My only complaint is that Google Docs is falling behind as far as format goes. While writing, I tend to do so in block paragraphs, justified left, with an extra space between. In order to submit, that seemingly neat set of words must be double-spaced, tab indented, with zero extra lines between paragraphs. (Not to mention, headers and a cover page.) Here is where I’ve found my only problem. Google Docs at this time does not allow a lot of these changes. (It will probably change in the future.) So you will still need to copy/paste the WIP to a new doc and alter the format to suit your market’s needs.
Writer’s Tip #47: Once you have correctly formatted a story in standard manuscript format (see an example here), save it twice – once as your story, the other as a Correct Format Template. Then all you’ll need to do is copy/paste your future stories into the template and alter headers, title and byline, etc. as needed.
Also keep in mind that some markets chose to do things differently. Always read your markets guidelines before submitting!
So if you haven’t tried Google Documents yet, get yourself over there. It’s perfect for those times when you’re visiting family or friends and are, for whatever reason, unable to use your flash drive or whichever preferred method of keeping your stories close by.
I personally find the folders, labels, colors and infinite organization to be my favorite part. It’s far easier to move stories from folder to folder, or rename them in seconds, and so on and so forth. Imagine it as a gigantic filing cabinet, and you’ll never run out of file folders!
Here we come to the end of The Writer’s Tool Box – Online. I hope I’ve offered some interesting tidbits and maybe some helpful advice.
Look forward to another installment next week. We’ll tackle the various websites online where writers can find markets to submit to. As well as any other ideas that jump into my head.
As for other cool gadgets online, I just found an extension on Flock (my chosen web browser) that allows me to create and save screenshots of anything. (Where’d you think the screenshot of my Google Docs came from?)
It’s really cool and so easy to use, even I have no trouble. Check out Flock and their amazing extensions/add-ons.
I love playing with my gizmo.
If you haven’t already, stop by Myspace and add me as a friend.

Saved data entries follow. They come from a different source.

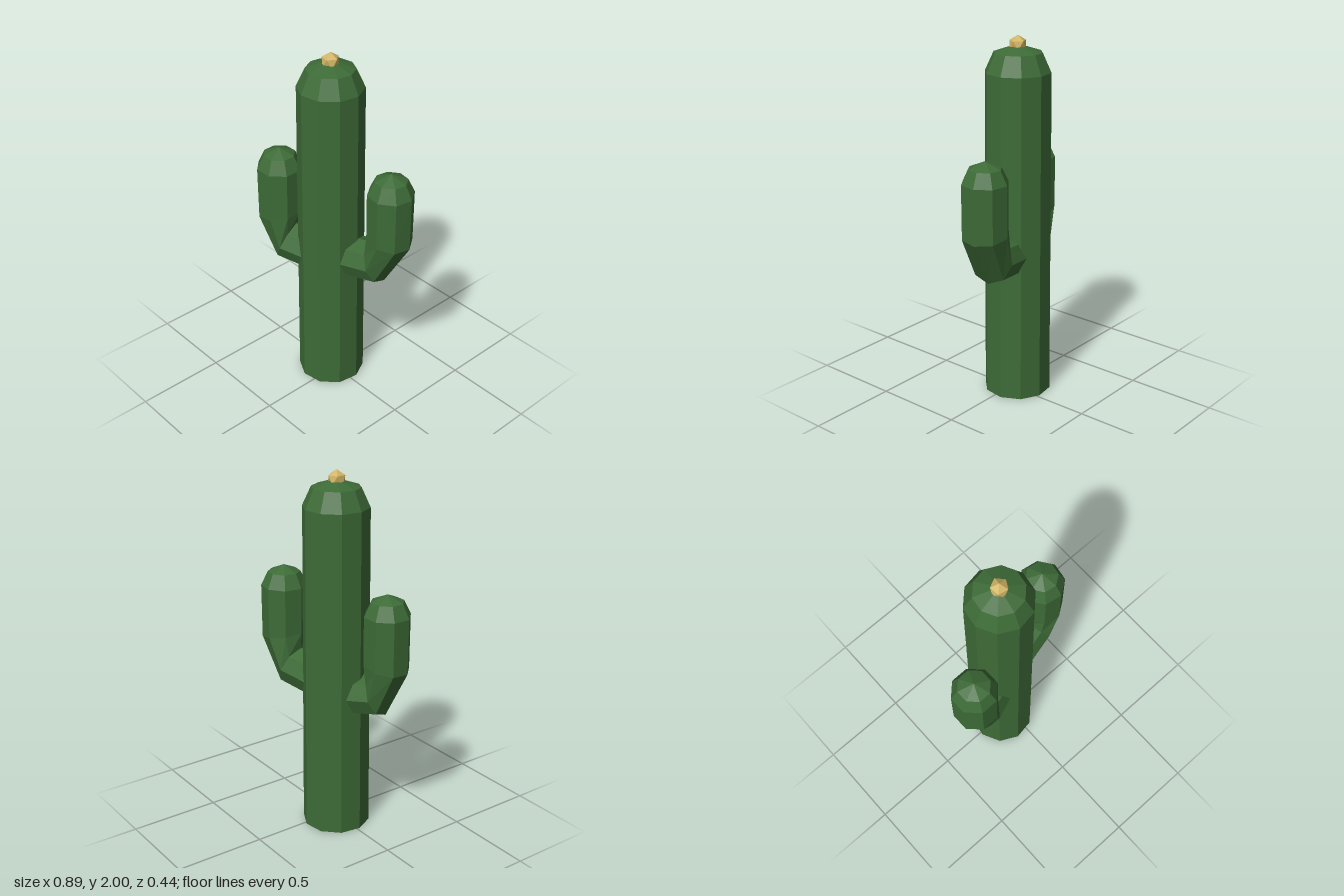
import * as THREE from 'three';

const rad = THREE.MathUtils.degToRad;

// Faceted skin over rings [distance, height, radius, heading in degrees].
// The rings lie in the upright plane through (ox, oz) that points along angle a.
function loft(rings, sides, ox, oz, a) {
  const dx = Math.cos(a), dz = Math.sin(a);
  const pos = [], index = [];
  for (const [dist, y, r, heading = 90] of rings) {
    const n = rad(heading);
    for (let j = 0; j < sides; j++) {
      const t = (j / sides) * Math.PI * 2;
      const out = dist + r * Math.cos(t) * Math.sin(n);
      const side = r * Math.sin(t);
      pos.push(ox + dx * out - dz * side, y - r * Math.cos(t) * Math.cos(n), oz + dz * out + dx * side);
    }
  }
  for (let i = 0; i < rings.length - 1; i++) {
    for (let j = 0; j < sides; j++) {
      const k = (j + 1) % sides;
      const p = i * sides + j, q = i * sides + k;
      const s = p + sides, t = q + sides;
      if (rings[i][2] > 0) index.push(p, s, q);
      if (rings[i + 1][2] > 0) index.push(q, s, t);
    }
  }
  // a ring of zero radius only needs one triangle per side
  const geo = new THREE.BufferGeometry();
  geo.setAttribute('position', new THREE.Float32BufferAttribute(pos, 3));
  geo.setIndex(index);
  const flat = geo.toNonIndexed();
  flat.computeVertexNormals();
  return flat;
}

export function createModel() {
  const group = new THREE.Group();
  const green = new THREE.MeshStandardMaterial({ name: 'cactusGreen', color: 0x3d6b37 });
  const gold = new THREE.MeshStandardMaterial({ name: 'flowerGold', color: 0xd1b464 });
  const add = (name, geo, mat) => {
    const mesh = new THREE.Mesh(geo, mat);
    mesh.name = name;
    group.add(mesh);
  };
  const cx = -0.045, cz = -0.012;

  // Ten-sided trunk with a domed top
  add('trunk', loft([
    [0, 0, 0], [0, 0, 0.186], [0, 1.81, 0.177], [0, 1.912, 0.13], [0, 1.955, 0],
  ], 10, cx, cz, rad(-9)), green);

  // Eight-sided bent arms with domed tips
  const arm = (name, angle, reach, elbow, bendY, tipY) => add(name, loft([
    [0.06, bendY - 0.205, 0, 10],
    [0.06, bendY - 0.205, 0.117, 10],
    [elbow, bendY - 0.173, 0.117, 23],
    [reach, bendY, 0.126, 80],
    [reach, tipY - 0.115, 0.126],
    [reach, tipY - 0.038, 0.089],
    [reach, tipY, 0],
  ], 8, cx, cz, rad(angle)), green);
  arm('leftArm', -13, 0.374, 0.303, 1.03, 1.425);
  arm('rightArm', 157, 0.306, 0.26, 0.992, 1.39);

  // Small faceted flower, one point upwards
  const flower = new THREE.IcosahedronGeometry(0.05, 0);
  flower.rotateX(-Math.atan((1 + Math.sqrt(5)) / 2));
  flower.rotateY(rad(24));
  flower.translate(cx, 1.95, cz + 0.002);
  add('flower', flower, gold);

  return group;
}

Just click the shot of my profile above.
One more shot before we close the bar….
Talent in cheaper than table salt. What separates the talented individual from the successful one is a lot of hard work.